This short-sighted attitude may earn support for politicians with elderly constituents, but it risks exposing them to the future wrath of younger Americans, who are being forced to pay taxes into a Social Security system that cannot hope to pay out promised benefits.

"When does the program go belly up?" asks Rep. Rob Simmons (R-Connecticut), "2042. I will be dead by then."6

This is perhaps the most distressingly insightful statement regarding how politicians approach Social Security, Medicare, and other entitlement programs. The sad truth is that we are entrusting our country's future to those who won't live to experience the disastrous consequences of their actions. Denying serious problems may be politically expedient. But there is no denying that politicians who pass on problems to future generations are as morally bankrupt as Social Security will be in the near future.

Related Web Columns:

Bug Eyed and Beautiful, May 25, 2004

Mugged By Grandma, July 8, 2003

Avenging an Evil Plan
The Hastened Death of Social Security
, January 26, 1999

Prune Juice in Florida
Your Tax Dollars at Work
, January 28, 1998

Seeing the Whites of Their Lies
The Social Security Budget Beachhead
, October 7, 1997


1. The Washington Times, Social Security Reform Mocked, January 16, 2005

2. The Washington Post, Bush Promotes Plan For Social Security, January 12, 2005

3. Ibid.

4. Fox News, Transcript: Presidential Adviser Dan Bartlett on FNS, Sunday, January 16, 2005

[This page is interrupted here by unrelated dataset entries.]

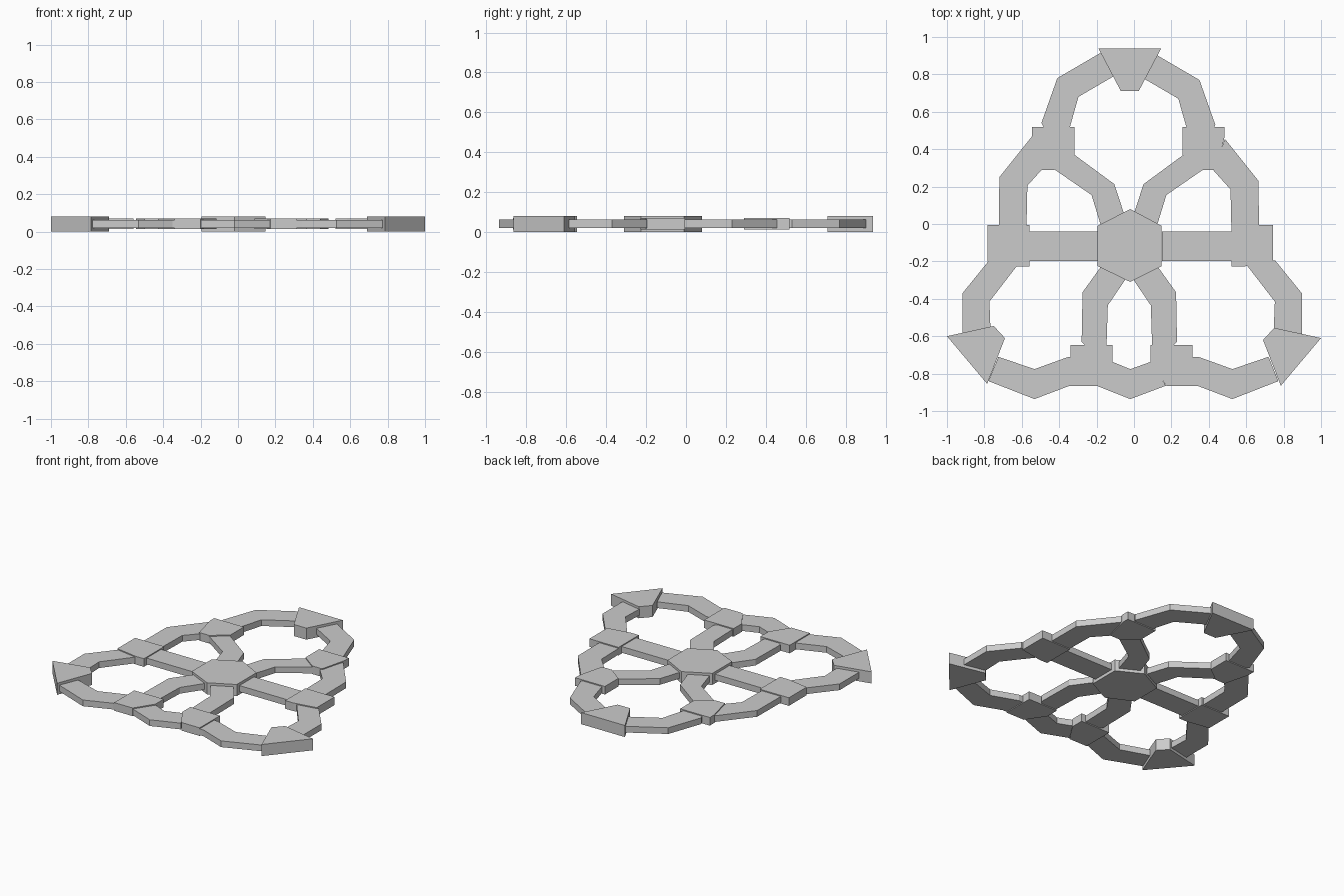
import bpy, bmesh

if "Cube" in bpy.data.objects:
    bpy.data.objects.remove(bpy.data.objects["Cube"])

BLOCK = (0.0, 0.08)
JOINT = (0.014, 0.07)
LINK = (0.02, 0.063)


def prism(name, pts, z):
    """Extrude a plan outline between two heights."""
    bm = bmesh.new()
    base = bm.faces.new([bm.verts.new((x, y, z[0])) for x, y in pts])
    top = bmesh.ops.extrude_face_region(bm, geom=[base])["geom"]
    for v in top:
        if isinstance(v, bmesh.types.BMVert):
            v.co.z = z[1]
    bmesh.ops.recalc_face_normals(bm, faces=bm.faces)
    me = bpy.data.meshes.new(name)
    bm.to_mesh(me)
    bm.free()
    ob = bpy.data.objects.new(name, me)
    bpy.context.collection.objects.link(ob)
    return ob


def pair(name, pts, z, cx=-0.02, dy=0.0):
    """Left part plus its mirror about x = cx, nudged by dy."""
    prism(name + "_left", pts, z)
    prism(name + "_right", [(2 * cx - x, y + dy) for x, y in pts], z)


def band(outer, inner):
    return outer + inner[::-1]


# Central hexagonal hub
prism("hub", [(-.02, .08), (.148, -.01), (.148, -.225), (-.02, -.31),
              (-.195, -.225), (-.195, -.01)], BLOCK)

# Corner wedges
prism("top_wedge", [(-.19, .938), (.145, .938), (.025, .71), (-.07, .71)], BLOCK)
pair("corner_wedge", [(-1, -.60), (-.75, -.545), (-.69, -.61), (-.785, -.855)],
     BLOCK, 0, -.01)

# Joints around the rim
pair("upper_joint", [(-.545, .518), (-.318, .518), (-.318, .37), (-.425, .29),
                     (-.5, .29), (-.545, .47)], JOINT, -.03)
pair("middle_joint", [(-.783, -.006), (-.56, -.006), (-.56, -.228),
                      (-.623, -.228), (-.783, -.2)], JOINT)
pair("lower_joint", [(-.34, -.647), (-.115, -.647), (-.115, -.738),
                     (-.2, -.867), (-.34, -.867)], JOINT, -.013)

# Bent rim links
pair("top_link", band([(-.17, .92), (-.41, .78), (-.495, .54), (-.48, .51)],
                      [(-.10, .795), (-.297, .68), (-.345, .51)]),
     LINK, -.03, -.01)
pair("upper_side_link", band([(-.54, .475), (-.72, .25), (-.722, -.02)],
                             [(-.48, .305), (-.57, .205), (-.575, -.02)]),
     LINK, -.027, -.02)
pair("lower_side_link", band([(-.775, -.195), (-.917, -.37), (-.917, -.60)],
                             [(-.615, -.21), (-.773, -.415), (-.767, -.57)]),
     LINK, -.01)
pair("bottom_side_link", band([(-.3, -.71), (-.35, -.71), (-.532, -.776), (-.725, -.71)],
                              [(-.3, -.867), (-.35, -.867), (-.532, -.936), (-.778, -.84)]),
     LINK, -.003)
prism("bottom_link", band([(-.12, -.735), (-.02, -.776), (.095, -.735)],
                          [(-.2, -.865), (-.02, -.936), (.17, -.865)]), LINK)

# Spokes to the hub
pair("upper_spoke", band([(-.325, .375), (-.105, .213), (-.055, .06)],
                         [(-.43, .295), (-.227, .155), (-.178, -.005)]),
     LINK, -.027)
pair("middle_spoke", [(-.57, -.04), (-.19, -.04), (-.19, -.198), (-.57, -.198)], LINK)
pair("lower_spoke", band([(-.178, -.23), (-.275, -.365), (-.28, -.63), (-.255, -.655)],
                         [(-.045, -.295), (-.14, -.435), (-.147, -.655)]),
     LINK, -.025)
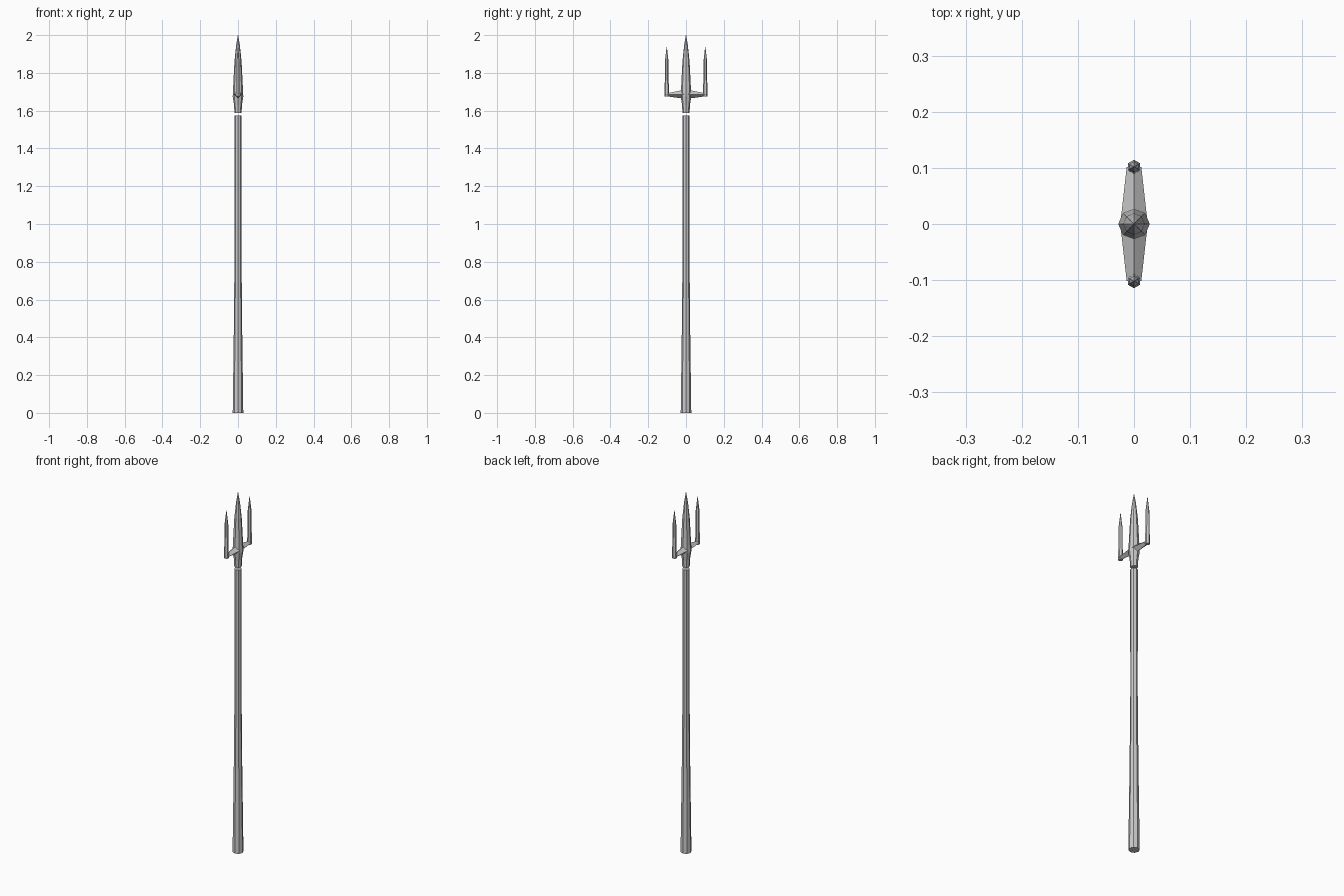
import bpy, bmesh, math

if "Cube" in bpy.data.objects:
    bpy.data.objects.remove(bpy.data.objects["Cube"])


def add_object(name, bm):
    bmesh.ops.recalc_face_normals(bm, faces=bm.faces)
    mesh = bpy.data.meshes.new(name)
    bm.to_mesh(mesh)
    bm.free()
    obj = bpy.data.objects.new(name, mesh)
    bpy.context.collection.objects.link(obj)
    return obj


def loft(name, rings):
    """Skin a list of vertex rings and cap both ends."""
    bm = bmesh.new()
    loops = [[bm.verts.new(p) for p in ring] for ring in rings]
    n = len(loops[0])
    for a, b in zip(loops, loops[1:]):
        for i in range(n):
            j = (i + 1) % n
            bm.faces.new((a[i], a[j], b[j], b[i]))
    bm.faces.new(loops[0])
    bm.faces.new(loops[-1])
    return add_object(name, bm)


def turned(name, profile, sides, y=0.0):
    """Faceted upright part; profile holds (radius, z)."""
    steps = [2 * math.pi * i / sides for i in range(sides)]
    return loft(name, [[(r * math.cos(t), y + r * math.sin(t), z) for t in steps]
                       for r, z in profile])


# Tapered pole
turned("shaft", [(0.028, 0), (0.022, 0.45), (0.018, 0.9), (0.019, 1.575)], 8)

# Socket and central spear point
turned("centre_point", [(0.019, 1.588), (0.021, 1.63), (0.028, 1.675), (0.025, 1.74),
                        (0.019, 1.86), (0.010, 1.945), (0.001, 2.0)], 8)

for side, label in ((-1, "left"), (1, "right")):
    # Diamond-section arm, thinning outwards
    sections = [(0.0, 0.025, 1.662, 1.713), (0.022, 0.022, 1.665, 1.708),
                (0.102, 0.013, 1.676, 1.692)]
    loft(label + "_arm", [[(w, side * y, (lo + hi) / 2), (0, side * y, hi),
                           (-w, side * y, (lo + hi) / 2), (0, side * y, lo)]
                          for y, w, lo, hi in sections])
    # Outer prong, six sided with points on the y axis
    prong = turned(label + "_prong", [(0.012, 1.674), (0.0125, 1.69), (0.0105, 1.75),
                                      (0.0095, 1.86), (0.001, 1.937)], 6)
    prong.rotation_euler.z = math.pi / 6
    prong.location.y = side * 0.102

5. Defazio, Peter, House Approves Medicare Prescription Drug Package, June 27, 2003.

6. The Washington Post In GOP, Resistance On Social Security, January 11, 2004